→ **TO DO**
Everything from the line with "(FRONT, LINTEL), (FRONT" to the end of the data is to be retyped exactly, and nothing else.

→ **DATASET EXCERPTS**

-=-=-=-=-

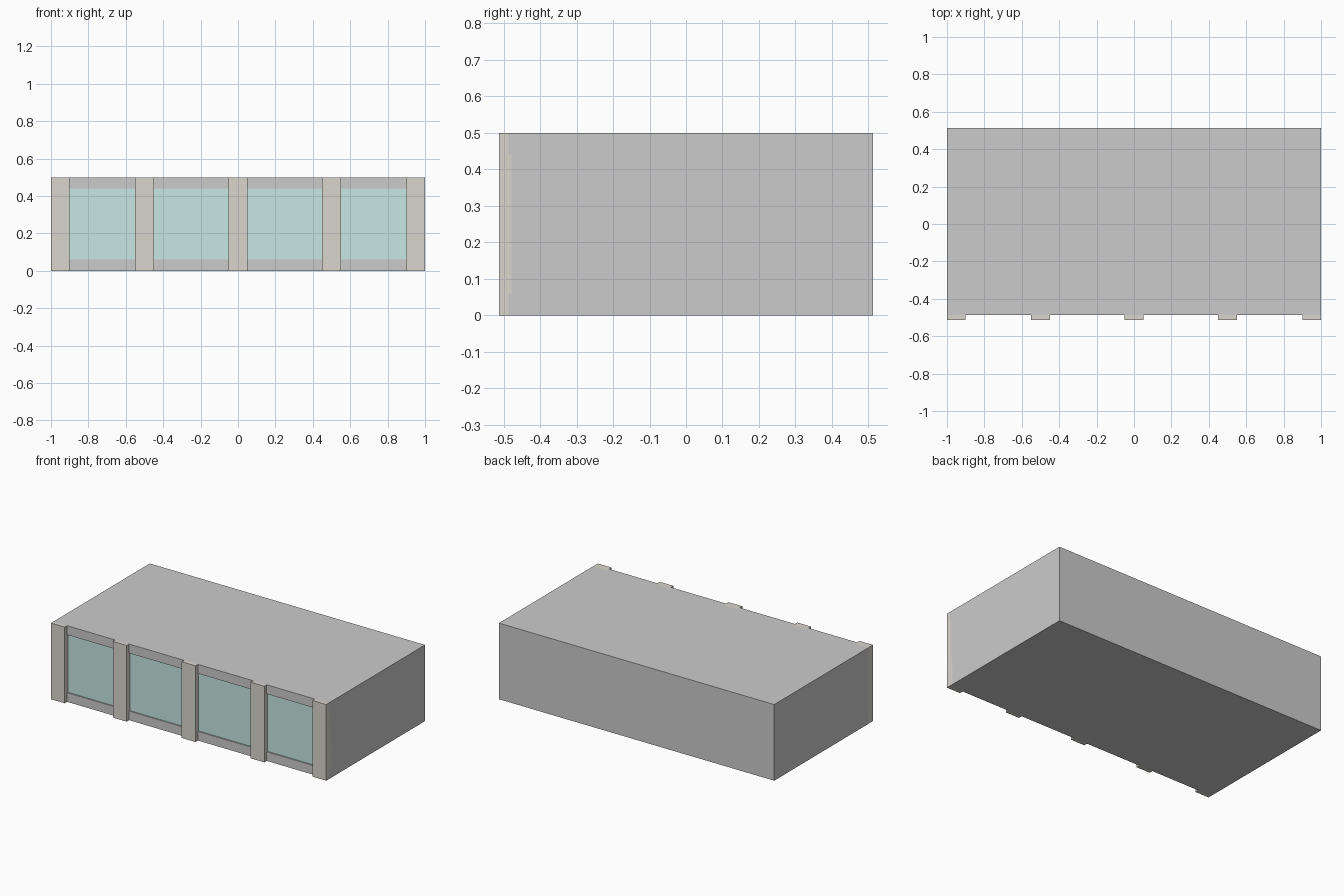
import bpy
import bmesh

if "Cube" in bpy.data.objects:
    bpy.data.objects.remove(bpy.data.objects["Cube"])


def material(name, rgb):
    mat = bpy.data.materials.new(name)
    mat.diffuse_color = (*rgb, 1.0)
    mat.use_nodes = True
    mat.node_tree.nodes["Principled BSDF"].inputs["Base Color"].default_value = mat.diffuse_color
    return mat


def finish(name, bm, mat=None):
    bmesh.ops.recalc_face_normals(bm, faces=bm.faces)
    mesh = bpy.data.meshes.new(name)
    bm.to_mesh(mesh)
    bm.free()
    obj = bpy.data.objects.new(name, mesh)
    bpy.context.collection.objects.link(obj)
    if mat:
        mesh.materials.append(mat)
    return obj


def box(name, lo, hi, mat=None):
    bm = bmesh.new()
    bmesh.ops.create_cube(bm, size=1.0)
    for v in bm.verts:
        v.co = [lo[i] if v.co[i] < 0 else hi[i] for i in range(3)]
    return finish(name, bm, mat)


FRONT, BACK, HEIGHT = -0.4875, 0.5125, 0.5
RECESS = 0.01
SILL, LINTEL = 0.06, 0.44

stone = material("stone", (0.70, 0.67, 0.61))
glass = material("glass", (0.57, 0.81, 0.77))

# Building block: side profile with a shallow window groove, extruded along x
profile = [(FRONT, 0), (BACK, 0), (BACK, HEIGHT), (FRONT, HEIGHT),
           (FRONT, LINTEL), (FRONT + RECESS, LINTEL),
           (FRONT + RECESS, SILL), (FRONT, SILL)]
bm = bmesh.new()
face = bm.faces.new([bm.verts.new((-1, y, z)) for y, z in profile])
ext = bmesh.ops.extrude_face_region(bm, geom=[face], use_keep_orig=True)
bmesh.ops.translate(bm, vec=(2, 0, 0),
                    verts=[g for g in ext["geom"] if isinstance(g, bmesh.types.BMVert)])
finish("building_block", bm)

# Pillars straddling the front wall
pillars = [-0.95, -0.5, 0.0, 0.5, 0.95]
for i, x in enumerate(pillars):
    box(f"pillar_{i + 1}", (x - 0.05, -0.5125, 0), (x + 0.05, -0.4625, HEIGHT), stone)

# Window panes set in the groove between neighbouring pillars
for i, (a, b) in enumerate(zip(pillars, pillars[1:])):
    box(f"window_{i + 1}", (a + 0.05, FRONT + RECESS - 0.002, SILL),
        (b - 0.05, FRONT + RECESS + 0.01, LINTEL), glass)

-=-=-=-=-

→ **OUTPUT FOR THIS TASK**
           (FRONT, LINTEL), (FRONT + RECESS, LINTEL),
           (FRONT + RECESS, SILL), (FRONT, SILL)]
bm = bmesh.new()
face = bm.faces.new([bm.verts.new((-1, y, z)) for y, z in profile])
ext = bmesh.ops.extrude_face_region(bm, geom=[face], use_keep_orig=True)
bmesh.ops.translate(bm, vec=(2, 0, 0),
                    verts=[g for g in ext["geom"] if isinstance(g, bmesh.types.BMVert)])
finish("building_block", bm)

# Pillars straddling the front wall
pillars = [-0.95, -0.5, 0.0, 0.5, 0.95]
for i, x in enumerate(pillars):
    box(f"pillar_{i + 1}", (x - 0.05, -0.5125, 0), (x + 0.05, -0.4625, HEIGHT), stone)

# Window panes set in the groove between neighbouring pillars
for i, (a, b) in enumerate(zip(pillars, pillars[1:])):
    box(f"window_{i + 1}", (a + 0.05, FRONT + RECESS - 0.002, SILL),
        (b - 0.05, FRONT + RECESS + 0.01, LINTEL), glass)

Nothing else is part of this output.